# Required action
Only the number is needed: how many lines of the entries below contain the word "verts".

* * *

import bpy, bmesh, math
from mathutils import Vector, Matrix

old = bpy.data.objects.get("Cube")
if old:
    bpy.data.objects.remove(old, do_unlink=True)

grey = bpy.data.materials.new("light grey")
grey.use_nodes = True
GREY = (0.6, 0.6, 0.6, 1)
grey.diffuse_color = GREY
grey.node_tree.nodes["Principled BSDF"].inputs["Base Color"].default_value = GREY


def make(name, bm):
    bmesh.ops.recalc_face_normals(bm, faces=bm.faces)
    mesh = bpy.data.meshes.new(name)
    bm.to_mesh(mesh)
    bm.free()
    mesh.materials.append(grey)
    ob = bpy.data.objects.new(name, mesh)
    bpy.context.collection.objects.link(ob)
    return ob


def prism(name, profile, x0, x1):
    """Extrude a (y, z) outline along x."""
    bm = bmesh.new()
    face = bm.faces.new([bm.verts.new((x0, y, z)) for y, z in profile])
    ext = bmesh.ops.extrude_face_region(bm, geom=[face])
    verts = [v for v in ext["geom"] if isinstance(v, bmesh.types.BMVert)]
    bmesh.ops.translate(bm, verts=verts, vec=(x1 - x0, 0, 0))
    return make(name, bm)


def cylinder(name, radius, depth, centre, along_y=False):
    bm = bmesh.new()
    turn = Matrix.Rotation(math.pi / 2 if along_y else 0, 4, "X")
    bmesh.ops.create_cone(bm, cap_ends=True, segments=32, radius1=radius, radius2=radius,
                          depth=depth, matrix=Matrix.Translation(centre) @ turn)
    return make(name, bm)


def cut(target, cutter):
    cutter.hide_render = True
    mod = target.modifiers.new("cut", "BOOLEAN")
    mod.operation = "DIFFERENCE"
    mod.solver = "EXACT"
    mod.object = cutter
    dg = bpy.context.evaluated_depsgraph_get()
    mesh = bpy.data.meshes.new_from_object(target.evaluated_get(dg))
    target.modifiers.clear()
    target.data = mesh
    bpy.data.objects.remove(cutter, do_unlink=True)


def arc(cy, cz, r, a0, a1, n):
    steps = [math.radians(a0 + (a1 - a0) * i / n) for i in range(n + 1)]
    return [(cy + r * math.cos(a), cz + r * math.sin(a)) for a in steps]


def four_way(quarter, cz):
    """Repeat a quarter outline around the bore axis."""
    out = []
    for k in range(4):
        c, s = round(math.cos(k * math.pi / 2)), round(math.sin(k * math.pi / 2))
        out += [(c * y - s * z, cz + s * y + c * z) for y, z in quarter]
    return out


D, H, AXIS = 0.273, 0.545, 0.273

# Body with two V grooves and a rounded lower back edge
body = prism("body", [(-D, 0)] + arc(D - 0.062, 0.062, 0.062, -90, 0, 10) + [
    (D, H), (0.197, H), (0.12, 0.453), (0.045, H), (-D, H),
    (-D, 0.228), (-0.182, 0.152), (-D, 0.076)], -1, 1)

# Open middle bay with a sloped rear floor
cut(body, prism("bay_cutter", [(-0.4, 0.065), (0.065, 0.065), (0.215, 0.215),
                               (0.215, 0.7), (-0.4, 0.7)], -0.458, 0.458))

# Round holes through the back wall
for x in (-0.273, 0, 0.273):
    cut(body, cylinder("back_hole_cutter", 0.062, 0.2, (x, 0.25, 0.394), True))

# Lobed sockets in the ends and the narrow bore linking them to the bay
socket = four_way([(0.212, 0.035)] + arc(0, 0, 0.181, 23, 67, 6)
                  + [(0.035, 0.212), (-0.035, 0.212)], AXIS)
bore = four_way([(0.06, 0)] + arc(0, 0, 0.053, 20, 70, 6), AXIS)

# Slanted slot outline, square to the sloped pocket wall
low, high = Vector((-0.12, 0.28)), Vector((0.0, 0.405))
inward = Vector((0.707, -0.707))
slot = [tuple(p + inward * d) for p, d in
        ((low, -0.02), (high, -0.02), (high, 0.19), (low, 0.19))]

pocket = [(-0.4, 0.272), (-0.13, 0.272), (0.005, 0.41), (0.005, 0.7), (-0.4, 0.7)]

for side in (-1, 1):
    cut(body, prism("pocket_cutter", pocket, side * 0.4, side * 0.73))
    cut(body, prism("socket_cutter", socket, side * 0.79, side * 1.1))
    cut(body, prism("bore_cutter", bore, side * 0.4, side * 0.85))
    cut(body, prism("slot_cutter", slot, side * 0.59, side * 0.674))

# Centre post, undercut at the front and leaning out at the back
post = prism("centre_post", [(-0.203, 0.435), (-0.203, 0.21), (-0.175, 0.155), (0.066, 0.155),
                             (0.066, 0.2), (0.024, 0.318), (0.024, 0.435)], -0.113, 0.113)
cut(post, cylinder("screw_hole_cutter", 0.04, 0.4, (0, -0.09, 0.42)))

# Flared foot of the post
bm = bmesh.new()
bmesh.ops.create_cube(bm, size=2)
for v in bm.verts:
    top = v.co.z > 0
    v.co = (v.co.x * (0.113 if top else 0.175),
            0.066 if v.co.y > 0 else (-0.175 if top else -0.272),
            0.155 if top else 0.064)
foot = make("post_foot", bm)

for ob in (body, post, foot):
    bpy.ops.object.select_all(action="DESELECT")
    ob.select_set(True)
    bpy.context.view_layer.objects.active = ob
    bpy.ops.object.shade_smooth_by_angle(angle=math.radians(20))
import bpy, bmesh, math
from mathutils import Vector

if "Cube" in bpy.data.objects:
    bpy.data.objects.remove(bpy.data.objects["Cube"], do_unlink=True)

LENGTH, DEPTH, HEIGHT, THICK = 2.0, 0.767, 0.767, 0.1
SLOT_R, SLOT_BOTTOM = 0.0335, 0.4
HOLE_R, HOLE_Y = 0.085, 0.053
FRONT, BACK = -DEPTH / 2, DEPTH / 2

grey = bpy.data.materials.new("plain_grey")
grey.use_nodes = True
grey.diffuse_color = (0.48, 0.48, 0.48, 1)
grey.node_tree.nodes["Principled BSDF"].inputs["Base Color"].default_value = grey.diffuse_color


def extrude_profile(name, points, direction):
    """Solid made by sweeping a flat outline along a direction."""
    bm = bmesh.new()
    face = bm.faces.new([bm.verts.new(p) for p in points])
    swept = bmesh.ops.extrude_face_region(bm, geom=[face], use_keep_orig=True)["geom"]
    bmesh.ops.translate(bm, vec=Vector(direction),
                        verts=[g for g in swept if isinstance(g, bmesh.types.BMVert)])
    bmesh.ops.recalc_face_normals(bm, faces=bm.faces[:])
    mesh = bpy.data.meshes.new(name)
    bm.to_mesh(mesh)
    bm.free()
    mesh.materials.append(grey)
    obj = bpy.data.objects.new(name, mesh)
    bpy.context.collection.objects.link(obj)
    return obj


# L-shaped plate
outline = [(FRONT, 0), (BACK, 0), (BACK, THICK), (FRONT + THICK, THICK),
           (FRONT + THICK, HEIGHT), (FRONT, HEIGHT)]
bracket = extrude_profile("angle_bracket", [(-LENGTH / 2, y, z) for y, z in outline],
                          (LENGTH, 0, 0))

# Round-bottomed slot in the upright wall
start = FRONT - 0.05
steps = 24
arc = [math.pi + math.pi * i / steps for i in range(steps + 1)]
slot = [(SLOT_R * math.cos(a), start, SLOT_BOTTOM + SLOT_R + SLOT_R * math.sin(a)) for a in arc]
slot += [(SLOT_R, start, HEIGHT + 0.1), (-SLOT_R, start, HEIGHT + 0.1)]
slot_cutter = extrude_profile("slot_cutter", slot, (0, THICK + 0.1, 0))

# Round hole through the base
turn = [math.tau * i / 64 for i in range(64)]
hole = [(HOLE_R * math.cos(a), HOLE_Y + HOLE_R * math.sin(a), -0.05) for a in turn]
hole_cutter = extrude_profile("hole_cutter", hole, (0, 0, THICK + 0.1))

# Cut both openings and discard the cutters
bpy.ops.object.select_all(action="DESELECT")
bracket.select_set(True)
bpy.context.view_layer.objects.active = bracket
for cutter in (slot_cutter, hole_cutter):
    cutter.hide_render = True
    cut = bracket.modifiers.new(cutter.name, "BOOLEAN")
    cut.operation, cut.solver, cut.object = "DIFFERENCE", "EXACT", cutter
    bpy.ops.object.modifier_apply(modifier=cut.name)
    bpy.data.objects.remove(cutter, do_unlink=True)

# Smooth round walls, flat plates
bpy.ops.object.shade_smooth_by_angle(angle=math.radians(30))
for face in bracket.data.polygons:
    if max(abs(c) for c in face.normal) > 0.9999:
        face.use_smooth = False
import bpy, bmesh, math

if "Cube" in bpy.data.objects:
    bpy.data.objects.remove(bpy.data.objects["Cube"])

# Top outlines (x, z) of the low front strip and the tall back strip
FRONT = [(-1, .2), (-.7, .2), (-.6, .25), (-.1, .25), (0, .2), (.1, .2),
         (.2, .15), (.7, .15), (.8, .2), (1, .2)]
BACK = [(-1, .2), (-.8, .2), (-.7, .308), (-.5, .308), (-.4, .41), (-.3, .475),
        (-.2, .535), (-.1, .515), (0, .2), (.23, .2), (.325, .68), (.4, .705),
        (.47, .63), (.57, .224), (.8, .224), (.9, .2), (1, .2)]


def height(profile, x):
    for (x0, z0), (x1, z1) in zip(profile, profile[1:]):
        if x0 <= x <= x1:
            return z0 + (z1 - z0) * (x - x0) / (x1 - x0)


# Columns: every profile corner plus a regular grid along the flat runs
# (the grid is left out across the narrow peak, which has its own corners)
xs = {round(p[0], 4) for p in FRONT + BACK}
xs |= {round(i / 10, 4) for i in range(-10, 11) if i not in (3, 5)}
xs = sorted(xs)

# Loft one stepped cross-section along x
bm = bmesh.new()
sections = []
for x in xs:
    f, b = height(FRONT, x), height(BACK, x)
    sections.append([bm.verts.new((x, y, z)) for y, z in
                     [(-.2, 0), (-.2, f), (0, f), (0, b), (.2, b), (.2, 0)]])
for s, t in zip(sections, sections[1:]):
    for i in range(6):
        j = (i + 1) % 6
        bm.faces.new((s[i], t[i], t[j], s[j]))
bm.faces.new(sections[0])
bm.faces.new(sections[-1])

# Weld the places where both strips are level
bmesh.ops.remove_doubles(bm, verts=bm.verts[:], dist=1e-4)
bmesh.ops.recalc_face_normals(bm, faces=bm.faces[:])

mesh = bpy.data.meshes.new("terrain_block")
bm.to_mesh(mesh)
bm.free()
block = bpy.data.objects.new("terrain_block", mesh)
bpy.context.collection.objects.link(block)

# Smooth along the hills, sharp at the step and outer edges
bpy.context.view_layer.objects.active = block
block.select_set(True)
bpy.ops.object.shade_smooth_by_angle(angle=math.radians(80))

* * *

# Output of the exercise
8